-- Opening Marker --

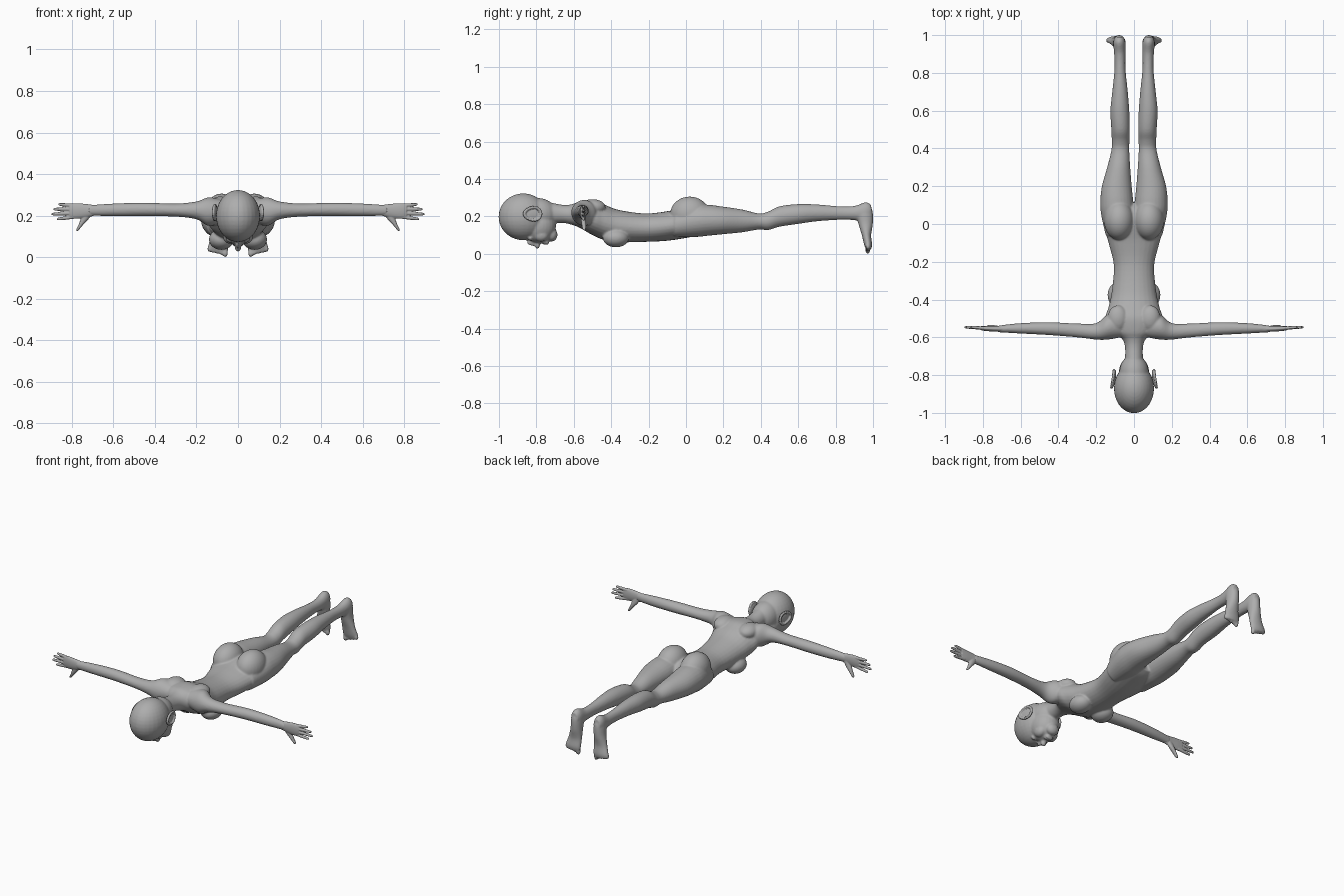
import bpy, bmesh, math
from mathutils import Vector, Matrix

if "Cube" in bpy.data.objects:
    bpy.data.objects.remove(bpy.data.objects["Cube"])

grey = bpy.data.materials.new("plain grey")
grey.use_nodes = True
tone = (0.42, 0.42, 0.42, 1)
grey.diffuse_color = tone
grey.node_tree.nodes["Principled BSDF"].inputs["Base Color"].default_value = tone


def spline(p, q, r, s, t):
    """Smooth interpolation between q and r."""
    return tuple(0.5 * (2 * b + (c - a) * t + (2 * a - 5 * b + 4 * c - d) * t * t
                        + (3 * b - a - 3 * c + d) * t ** 3)
                 for a, b, c, d in zip(p, q, r, s))


def loft(bm, axis, rows, side=1, sides=28, steps=5):
    """Skin ellipses; each row is position on axis, then min and max of the other two."""
    dense = []
    last = len(rows) - 1
    for i in range(last):
        around = [rows[max(0, min(last, i + k))] for k in (-1, 0, 1, 2)]
        dense += [spline(*around, t / steps) for t in range(steps)]
    dense.append(rows[-1])
    others = [k for k in range(3) if k != axis]
    rings = []
    for pos, a0, a1, b0, b1 in dense:
        ring = []
        for j in range(sides):
            ang = math.tau * j / sides
            co = Vector()
            co[axis] = pos
            co[others[0]] = (a0 + a1) / 2 + (a1 - a0) / 2 * math.cos(ang)
            co[others[1]] = (b0 + b1) / 2 + (b1 - b0) / 2 * math.sin(ang)
            co.x *= side
            ring.append(bm.verts.new(co))
        rings.append(ring)
    for low, high in zip(rings, rings[1:]):
        for j in range(sides):
            k = (j + 1) % sides
            bm.faces.new((low[j], low[k], high[k], high[j]))
    bm.faces.new(rings[0])
    bm.faces.new(rings[-1])


def blob(bm, centre, radii, turn=0, side=1):
    """Ellipsoid, optionally turned about the vertical."""
    x, y, z = centre
    place = (Matrix.Translation((x * side, y, z)) @ Matrix.Rotation(turn * side, 4, "Z")
             @ Matrix.Diagonal((*radii, 1)))
    bmesh.ops.create_uvsphere(bm, u_segments=28, v_segments=18, radius=1, matrix=place)


def finish(name, bm, voxel=0, relax=0):
    """Turn the pieces into one smooth skin."""
    bmesh.ops.recalc_face_normals(bm, faces=bm.faces)
    for face in bm.faces:
        face.smooth = True
    mesh = bpy.data.meshes.new(name)
    bm.to_mesh(mesh)
    bm.free()
    mesh.materials.append(grey)
    obj = bpy.data.objects.new(name, mesh)
    bpy.context.collection.objects.link(obj)
    if voxel:
        remesh = obj.modifiers.new("skin", "REMESH")
        remesh.mode = "VOXEL"
        remesh.voxel_size = voxel
        remesh.use_smooth_shade = True
        smooth = obj.modifiers.new("relax", "SMOOTH")
        smooth.factor = 0.5
        smooth.iterations = relax


torso = [(y, -w, w, low, high) for y, w, low, high in (
    (-.75, .05, .16, .28), (-.66, .047, .165, .262), (-.61, .062, .155, .265),
    (-.57, .11, .14, .28), (-.5, .15, .1, .285), (-.44, .135, .075, .265),
    (-.36, .118, .062, .235), (-.22, .107, .064, .216), (-.1, .135, .07, .228),
    (0, .16, .085, .25), (.07, .14, .1, .24), (.11, .08, .12, .2))]
leg = [(-.06, .02, .15, .09, .22), (.05, 0, .174, .09, .26), (.12, .004, .178, .097, .262),
       (.2, .012, .17, .105, .252), (.3, .02, .142, .115, .237), (.39, .025, .12, .13, .216),
       (.44, .024, .118, .127, .226), (.5, .022, .12, .145, .254), (.6, .025, .125, .16, .266),
       (.7, .033, .115, .174, .264), (.82, .045, .103, .182, .254), (.9, .045, .105, .18, .256),
       (.96, .045, .11, .17, .276), (.99, .055, .1, .195, .262)]
foot = [(.26, .055, .1, .93, .985), (.22, .045, .11, .91, .999), (.16, .045, .115, .922, .999),
        (.1, .045, .13, .94, .99), (.05, .045, .145, .952, .995), (.025, .05, .14, .962, .99)]
arm = [(.07, -.6, -.48, .17, .275), (.14, -.612, -.48, .15, .288), (.2, -.612, -.525, .182, .268),
       (.3, -.6, -.527, .195, .258), (.45, -.588, -.52, .197, .262),
       (.6, -.58, -.525, .197, .258), (.72, -.573, -.538, .2, .25)]

# Body: torso with limbs, feet and head blended into one skin
body = bmesh.new()
loft(body, 1, torso)
for side in (1, -1):
    loft(body, 1, leg, side)
    loft(body, 2, foot, side)
    loft(body, 0, arm, side)
    blob(body, (.079, .02, .212), (.08, .105, .094), 0, side)
    blob(body, (.08, -.375, .085), (.06, .07, .05), 0, side)
    # Shoulder blades
    blob(body, (.085, -.5, .25), (.055, .07, .042), 0, side)
    # Toes, largest on the inside
    for i in range(5):
        size = .016 if i == 0 else .0115
        blob(body, (.062 + .019 * i, .972, .02 + .005 * i), (size * .85, .013, size * 1.3), 0, side)
    # Closed eyelids and cheeks
    blob(body, (.037, -.832, .084), (.02, .013, .014), 0, side)
    blob(body, (.042, -.775, .1), (.03, .04, .035), 0, side)

# Skull, jaw, chin, nose and lips
blob(body, (0, -.87, .198), (.106, .132, .125))
blob(body, (0, -.785, .15), (.08, .09, .094))
blob(body, (0, -.79, .21), (.078, .1, .088))
blob(body, (0, -.718, .102), (.04, .031, .036))
blob(body, (0, -.812, .06), (.011, .038, .018))
blob(body, (0, -.795, .047), (.017, .014, .02))
for y in (-.757, -.742):
    blob(body, (0, y, .061), (.026, .009, .014))
finish("body", body, .0055, 5)

# Hands with four fingers stacked upright and a thumb hanging down
palm = [(.69, -.572, -.538, .2, .25), (.73, -.57, -.54, .19, .256),
        (.78, -.567, -.54, .184, .26), (.812, -.562, -.541, .188, .256)]
thumb = [(.215, .7, .745, -.565, -.54), (.185, .718, .757, -.562, -.536),
         (.155, .746, .768, -.558, -.534), (.132, .765, .779, -.553, -.535),
         (.126, .77, .777, -.548, -.538)]
fingers = [(.248, .254, .865), (.23, .231, .89), (.212, .207, .898), (.194, .183, .872)]
for side, label in ((1, "left"), (-1, "right")):
    hand = bmesh.new()
    loft(hand, 0, palm, side)
    loft(hand, 2, thumb, side)
    for base, tip, reach in fingers:
        rows = []
        for t, r in ((0, .009), (.5, .0085), (.9, .007), (1, .003)):
            x = .785 + (reach - .785) * t
            z = base + (tip - base) * t
            y = -.552 + .006 * t
            rows.append((x, y - r, y + r, z - r, z + r))
        loft(hand, 0, rows, side, 16)
    finish(label + "_hand", hand, .003, 3)

    # Ear: thin shell with a raised rim
    ear = bmesh.new()
    blob(ear, (.104, -.818, .212), (.007, .044, .03), .14, side)
    ring = [Vector((.112 - .14 * .045 * math.cos(a), -.82 + .044 * math.cos(a),
                    .214 + (.034 + .006 * math.cos(a)) * math.sin(a)))
            for a in (math.tau * i / 20 for i in range(20))]
    for point in ring:
        blob(ear, point, (.008, .009, .008), 0, side)
    finish(label + "_ear", ear, .003, 4)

-- Closing Marker --

Work task:
Write out the lines of the entries above exactly, beginning with the first and ending with the line that contains "mesh.materials.append(grey)". No picture goes in.

Answer space:
import bpy, bmesh, math
from mathutils import Vector, Matrix

if "Cube" in bpy.data.objects:
    bpy.data.objects.remove(bpy.data.objects["Cube"])

grey = bpy.data.materials.new("plain grey")
grey.use_nodes = True
tone = (0.42, 0.42, 0.42, 1)
grey.diffuse_color = tone
grey.node_tree.nodes["Principled BSDF"].inputs["Base Color"].default_value = tone


def spline(p, q, r, s, t):
    """Smooth interpolation between q and r."""
    return tuple(0.5 * (2 * b + (c - a) * t + (2 * a - 5 * b + 4 * c - d) * t * t
                        + (3 * b - a - 3 * c + d) * t ** 3)
                 for a, b, c, d in zip(p, q, r, s))


def loft(bm, axis, rows, side=1, sides=28, steps=5):
    """Skin ellipses; each row is position on axis, then min and max of the other two."""
    dense = []
    last = len(rows) - 1
    for i in range(last):
        around = [rows[max(0, min(last, i + k))] for k in (-1, 0, 1, 2)]
        dense += [spline(*around, t / steps) for t in range(steps)]
    dense.append(rows[-1])
    others = [k for k in range(3) if k != axis]
    rings = []
    for pos, a0, a1, b0, b1 in dense:
        ring = []
        for j in range(sides):
            ang = math.tau * j / sides
            co = Vector()
            co[axis] = pos
            co[others[0]] = (a0 + a1) / 2 + (a1 - a0) / 2 * math.cos(ang)
            co[others[1]] = (b0 + b1) / 2 + (b1 - b0) / 2 * math.sin(ang)
            co.x *= side
            ring.append(bm.verts.new(co))
        rings.append(ring)
    for low, high in zip(rings, rings[1:]):
        for j in range(sides):
            k = (j + 1) % sides
            bm.faces.new((low[j], low[k], high[k], high[j]))
    bm.faces.new(rings[0])
    bm.faces.new(rings[-1])


def blob(bm, centre, radii, turn=0, side=1):
    """Ellipsoid, optionally turned about the vertical."""
    x, y, z = centre
    place = (Matrix.Translation((x * side, y, z)) @ Matrix.Rotation(turn * side, 4, "Z")
             @ Matrix.Diagonal((*radii, 1)))
    bmesh.ops.create_uvsphere(bm, u_segments=28, v_segments=18, radius=1, matrix=place)


def finish(name, bm, voxel=0, relax=0):
    """Turn the pieces into one smooth skin."""
    bmesh.ops.recalc_face_normals(bm, faces=bm.faces)
    for face in bm.faces:
        face.smooth = True
    mesh = bpy.data.meshes.new(name)
    bm.to_mesh(mesh)
    bm.free()
    mesh.materials.append(grey)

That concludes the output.